WHAT IS EXPECTED: The required output is every entry, printed exactly as written.

DATA SHOWN:
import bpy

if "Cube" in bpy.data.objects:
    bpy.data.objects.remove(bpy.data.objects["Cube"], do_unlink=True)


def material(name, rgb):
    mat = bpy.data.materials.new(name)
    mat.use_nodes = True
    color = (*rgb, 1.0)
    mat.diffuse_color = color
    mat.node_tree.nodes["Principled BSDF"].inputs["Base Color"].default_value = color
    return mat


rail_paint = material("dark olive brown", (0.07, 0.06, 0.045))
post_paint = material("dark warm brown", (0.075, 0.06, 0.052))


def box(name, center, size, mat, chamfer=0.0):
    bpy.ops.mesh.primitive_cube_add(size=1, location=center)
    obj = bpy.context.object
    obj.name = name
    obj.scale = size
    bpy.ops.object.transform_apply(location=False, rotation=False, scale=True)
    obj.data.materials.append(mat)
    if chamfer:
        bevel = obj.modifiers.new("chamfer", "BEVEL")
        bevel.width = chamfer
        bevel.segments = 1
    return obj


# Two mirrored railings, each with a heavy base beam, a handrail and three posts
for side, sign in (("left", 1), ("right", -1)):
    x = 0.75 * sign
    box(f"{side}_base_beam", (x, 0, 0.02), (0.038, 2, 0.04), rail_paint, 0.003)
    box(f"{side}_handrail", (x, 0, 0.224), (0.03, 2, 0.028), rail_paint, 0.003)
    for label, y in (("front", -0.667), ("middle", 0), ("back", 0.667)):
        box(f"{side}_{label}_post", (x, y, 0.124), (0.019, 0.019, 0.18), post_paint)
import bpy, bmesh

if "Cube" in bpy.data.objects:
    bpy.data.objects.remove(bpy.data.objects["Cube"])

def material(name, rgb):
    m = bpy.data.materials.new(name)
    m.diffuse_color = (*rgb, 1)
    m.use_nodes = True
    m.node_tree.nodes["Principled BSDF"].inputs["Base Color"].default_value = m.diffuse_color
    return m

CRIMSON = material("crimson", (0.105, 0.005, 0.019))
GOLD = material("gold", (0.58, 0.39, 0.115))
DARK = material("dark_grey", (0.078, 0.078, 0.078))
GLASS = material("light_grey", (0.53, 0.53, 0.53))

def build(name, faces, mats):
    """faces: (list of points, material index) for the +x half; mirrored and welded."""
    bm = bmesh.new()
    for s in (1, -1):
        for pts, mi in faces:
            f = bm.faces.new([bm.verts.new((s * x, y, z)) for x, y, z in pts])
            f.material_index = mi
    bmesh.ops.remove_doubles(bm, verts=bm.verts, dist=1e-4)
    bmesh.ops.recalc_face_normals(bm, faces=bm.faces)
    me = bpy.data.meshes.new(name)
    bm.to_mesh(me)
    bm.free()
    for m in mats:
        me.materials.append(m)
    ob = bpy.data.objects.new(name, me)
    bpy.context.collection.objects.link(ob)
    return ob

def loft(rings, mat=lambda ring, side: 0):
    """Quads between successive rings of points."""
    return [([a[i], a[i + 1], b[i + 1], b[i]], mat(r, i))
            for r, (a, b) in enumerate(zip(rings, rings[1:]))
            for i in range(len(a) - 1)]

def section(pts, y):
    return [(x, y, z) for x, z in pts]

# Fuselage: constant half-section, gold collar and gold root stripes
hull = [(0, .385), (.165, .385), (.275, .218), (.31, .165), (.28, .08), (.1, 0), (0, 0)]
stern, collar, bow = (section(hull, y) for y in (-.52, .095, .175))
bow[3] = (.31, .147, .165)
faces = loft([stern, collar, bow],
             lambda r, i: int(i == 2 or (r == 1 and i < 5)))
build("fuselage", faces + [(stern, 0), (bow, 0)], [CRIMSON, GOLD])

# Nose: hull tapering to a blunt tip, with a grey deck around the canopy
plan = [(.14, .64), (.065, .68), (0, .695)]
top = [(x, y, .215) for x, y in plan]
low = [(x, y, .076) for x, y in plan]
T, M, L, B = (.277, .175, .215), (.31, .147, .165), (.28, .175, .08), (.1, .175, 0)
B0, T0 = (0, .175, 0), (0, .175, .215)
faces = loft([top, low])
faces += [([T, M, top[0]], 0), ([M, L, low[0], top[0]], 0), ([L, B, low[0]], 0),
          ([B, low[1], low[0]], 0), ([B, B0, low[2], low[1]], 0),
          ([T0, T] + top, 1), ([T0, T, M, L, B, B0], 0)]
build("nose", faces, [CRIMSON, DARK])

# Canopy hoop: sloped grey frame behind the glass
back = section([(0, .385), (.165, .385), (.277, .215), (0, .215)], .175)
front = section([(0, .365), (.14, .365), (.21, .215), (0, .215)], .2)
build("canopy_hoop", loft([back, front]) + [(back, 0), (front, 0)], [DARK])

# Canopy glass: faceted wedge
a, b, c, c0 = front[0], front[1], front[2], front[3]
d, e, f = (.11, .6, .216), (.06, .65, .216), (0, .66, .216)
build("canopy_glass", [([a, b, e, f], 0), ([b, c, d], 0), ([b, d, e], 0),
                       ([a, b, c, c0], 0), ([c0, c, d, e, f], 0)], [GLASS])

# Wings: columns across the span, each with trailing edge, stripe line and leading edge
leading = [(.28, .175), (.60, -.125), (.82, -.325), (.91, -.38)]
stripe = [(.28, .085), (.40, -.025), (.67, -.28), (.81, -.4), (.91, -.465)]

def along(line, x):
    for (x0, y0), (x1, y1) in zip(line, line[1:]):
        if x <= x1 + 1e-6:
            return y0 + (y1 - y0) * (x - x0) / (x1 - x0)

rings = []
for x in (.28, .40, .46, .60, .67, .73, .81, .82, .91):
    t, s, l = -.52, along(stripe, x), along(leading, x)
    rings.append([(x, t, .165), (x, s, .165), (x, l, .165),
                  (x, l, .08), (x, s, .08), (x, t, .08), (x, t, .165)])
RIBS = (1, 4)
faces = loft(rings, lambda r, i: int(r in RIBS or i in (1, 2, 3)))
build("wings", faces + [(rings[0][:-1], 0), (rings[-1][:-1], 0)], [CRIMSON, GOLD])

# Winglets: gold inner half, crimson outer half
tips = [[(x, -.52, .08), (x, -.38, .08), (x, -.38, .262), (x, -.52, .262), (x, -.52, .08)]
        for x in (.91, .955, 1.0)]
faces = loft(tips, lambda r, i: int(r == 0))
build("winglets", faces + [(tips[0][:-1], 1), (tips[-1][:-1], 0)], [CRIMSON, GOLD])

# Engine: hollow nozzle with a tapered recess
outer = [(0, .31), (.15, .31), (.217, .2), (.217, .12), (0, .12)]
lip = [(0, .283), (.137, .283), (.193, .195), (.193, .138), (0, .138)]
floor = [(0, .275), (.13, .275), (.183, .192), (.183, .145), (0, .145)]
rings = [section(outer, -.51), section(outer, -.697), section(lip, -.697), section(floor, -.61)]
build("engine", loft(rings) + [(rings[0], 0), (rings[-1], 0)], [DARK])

RESULT OF THE EXERCISE:
import bpy

if "Cube" in bpy.data.objects:
    bpy.data.objects.remove(bpy.data.objects["Cube"], do_unlink=True)


def material(name, rgb):
    mat = bpy.data.materials.new(name)
    mat.use_nodes = True
    color = (*rgb, 1.0)
    mat.diffuse_color = color
    mat.node_tree.nodes["Principled BSDF"].inputs["Base Color"].default_value = color
    return mat


rail_paint = material("dark olive brown", (0.07, 0.06, 0.045))
post_paint = material("dark warm brown", (0.075, 0.06, 0.052))


def box(name, center, size, mat, chamfer=0.0):
    bpy.ops.mesh.primitive_cube_add(size=1, location=center)
    obj = bpy.context.object
    obj.name = name
    obj.scale = size
    bpy.ops.object.transform_apply(location=False, rotation=False, scale=True)
    obj.data.materials.append(mat)
    if chamfer:
        bevel = obj.modifiers.new("chamfer", "BEVEL")
        bevel.width = chamfer
        bevel.segments = 1
    return obj


# Two mirrored railings, each with a heavy base beam, a handrail and three posts
for side, sign in (("left", 1), ("right", -1)):
    x = 0.75 * sign
    box(f"{side}_base_beam", (x, 0, 0.02), (0.038, 2, 0.04), rail_paint, 0.003)
    box(f"{side}_handrail", (x, 0, 0.224), (0.03, 2, 0.028), rail_paint, 0.003)
    for label, y in (("front", -0.667), ("middle", 0), ("back", 0.667)):
        box(f"{side}_{label}_post", (x, y, 0.124), (0.019, 0.019, 0.18), post_paint)
import bpy, bmesh

if "Cube" in bpy.data.objects:
    bpy.data.objects.remove(bpy.data.objects["Cube"])

def material(name, rgb):
    m = bpy.data.materials.new(name)
    m.diffuse_color = (*rgb, 1)
    m.use_nodes = True
    m.node_tree.nodes["Principled BSDF"].inputs["Base Color"].default_value = m.diffuse_color
    return m

CRIMSON = material("crimson", (0.105, 0.005, 0.019))
GOLD = material("gold", (0.58, 0.39, 0.115))
DARK = material("dark_grey", (0.078, 0.078, 0.078))
GLASS = material("light_grey", (0.53, 0.53, 0.53))

def build(name, faces, mats):
    """faces: (list of points, material index) for the +x half; mirrored and welded."""
    bm = bmesh.new()
    for s in (1, -1):
        for pts, mi in faces:
            f = bm.faces.new([bm.verts.new((s * x, y, z)) for x, y, z in pts])
            f.material_index = mi
    bmesh.ops.remove_doubles(bm, verts=bm.verts, dist=1e-4)
    bmesh.ops.recalc_face_normals(bm, faces=bm.faces)
    me = bpy.data.meshes.new(name)
    bm.to_mesh(me)
    bm.free()
    for m in mats:
        me.materials.append(m)
    ob = bpy.data.objects.new(name, me)
    bpy.context.collection.objects.link(ob)
    return ob

def loft(rings, mat=lambda ring, side: 0):
    """Quads between successive rings of points."""
    return [([a[i], a[i + 1], b[i + 1], b[i]], mat(r, i))
            for r, (a, b) in enumerate(zip(rings, rings[1:]))
            for i in range(len(a) - 1)]

def section(pts, y):
    return [(x, y, z) for x, z in pts]

# Fuselage: constant half-section, gold collar and gold root stripes
hull = [(0, .385), (.165, .385), (.275, .218), (.31, .165), (.28, .08), (.1, 0), (0, 0)]
stern, collar, bow = (section(hull, y) for y in (-.52, .095, .175))
bow[3] = (.31, .147, .165)
faces = loft([stern, collar, bow],
             lambda r, i: int(i == 2 or (r == 1 and i < 5)))
build("fuselage", faces + [(stern, 0), (bow, 0)], [CRIMSON, GOLD])

# Nose: hull tapering to a blunt tip, with a grey deck around the canopy
plan = [(.14, .64), (.065, .68), (0, .695)]
top = [(x, y, .215) for x, y in plan]
low = [(x, y, .076) for x, y in plan]
T, M, L, B = (.277, .175, .215), (.31, .147, .165), (.28, .175, .08), (.1, .175, 0)
B0, T0 = (0, .175, 0), (0, .175, .215)
faces = loft([top, low])
faces += [([T, M, top[0]], 0), ([M, L, low[0], top[0]], 0), ([L, B, low[0]], 0),
          ([B, low[1], low[0]], 0), ([B, B0, low[2], low[1]], 0),
          ([T0, T] + top, 1), ([T0, T, M, L, B, B0], 0)]
build("nose", faces, [CRIMSON, DARK])

# Canopy hoop: sloped grey frame behind the glass
back = section([(0, .385), (.165, .385), (.277, .215), (0, .215)], .175)
front = section([(0, .365), (.14, .365), (.21, .215), (0, .215)], .2)
build("canopy_hoop", loft([back, front]) + [(back, 0), (front, 0)], [DARK])

# Canopy glass: faceted wedge
a, b, c, c0 = front[0], front[1], front[2], front[3]
d, e, f = (.11, .6, .216), (.06, .65, .216), (0, .66, .216)
build("canopy_glass", [([a, b, e, f], 0), ([b, c, d], 0), ([b, d, e], 0),
                       ([a, b, c, c0], 0), ([c0, c, d, e, f], 0)], [GLASS])

# Wings: columns across the span, each with trailing edge, stripe line and leading edge
leading = [(.28, .175), (.60, -.125), (.82, -.325), (.91, -.38)]
stripe = [(.28, .085), (.40, -.025), (.67, -.28), (.81, -.4), (.91, -.465)]

def along(line, x):
    for (x0, y0), (x1, y1) in zip(line, line[1:]):
        if x <= x1 + 1e-6:
            return y0 + (y1 - y0) * (x - x0) / (x1 - x0)

rings = []
for x in (.28, .40, .46, .60, .67, .73, .81, .82, .91):
    t, s, l = -.52, along(stripe, x), along(leading, x)
    rings.append([(x, t, .165), (x, s, .165), (x, l, .165),
                  (x, l, .08), (x, s, .08), (x, t, .08), (x, t, .165)])
RIBS = (1, 4)
faces = loft(rings, lambda r, i: int(r in RIBS or i in (1, 2, 3)))
build("wings", faces + [(rings[0][:-1], 0), (rings[-1][:-1], 0)], [CRIMSON, GOLD])

# Winglets: gold inner half, crimson outer half
tips = [[(x, -.52, .08), (x, -.38, .08), (x, -.38, .262), (x, -.52, .262), (x, -.52, .08)]
        for x in (.91, .955, 1.0)]
faces = loft(tips, lambda r, i: int(r == 0))
build("winglets", faces + [(tips[0][:-1], 1), (tips[-1][:-1], 0)], [CRIMSON, GOLD])

# Engine: hollow nozzle with a tapered recess
outer = [(0, .31), (.15, .31), (.217, .2), (.217, .12), (0, .12)]
lip = [(0, .283), (.137, .283), (.193, .195), (.193, .138), (0, .138)]
floor = [(0, .275), (.13, .275), (.183, .192), (.183, .145), (0, .145)]
rings = [section(outer, -.51), section(outer, -.697), section(lip, -.697), section(floor, -.61)]
build("engine", loft(rings) + [(rings[0], 0), (rings[-1], 0)], [DARK])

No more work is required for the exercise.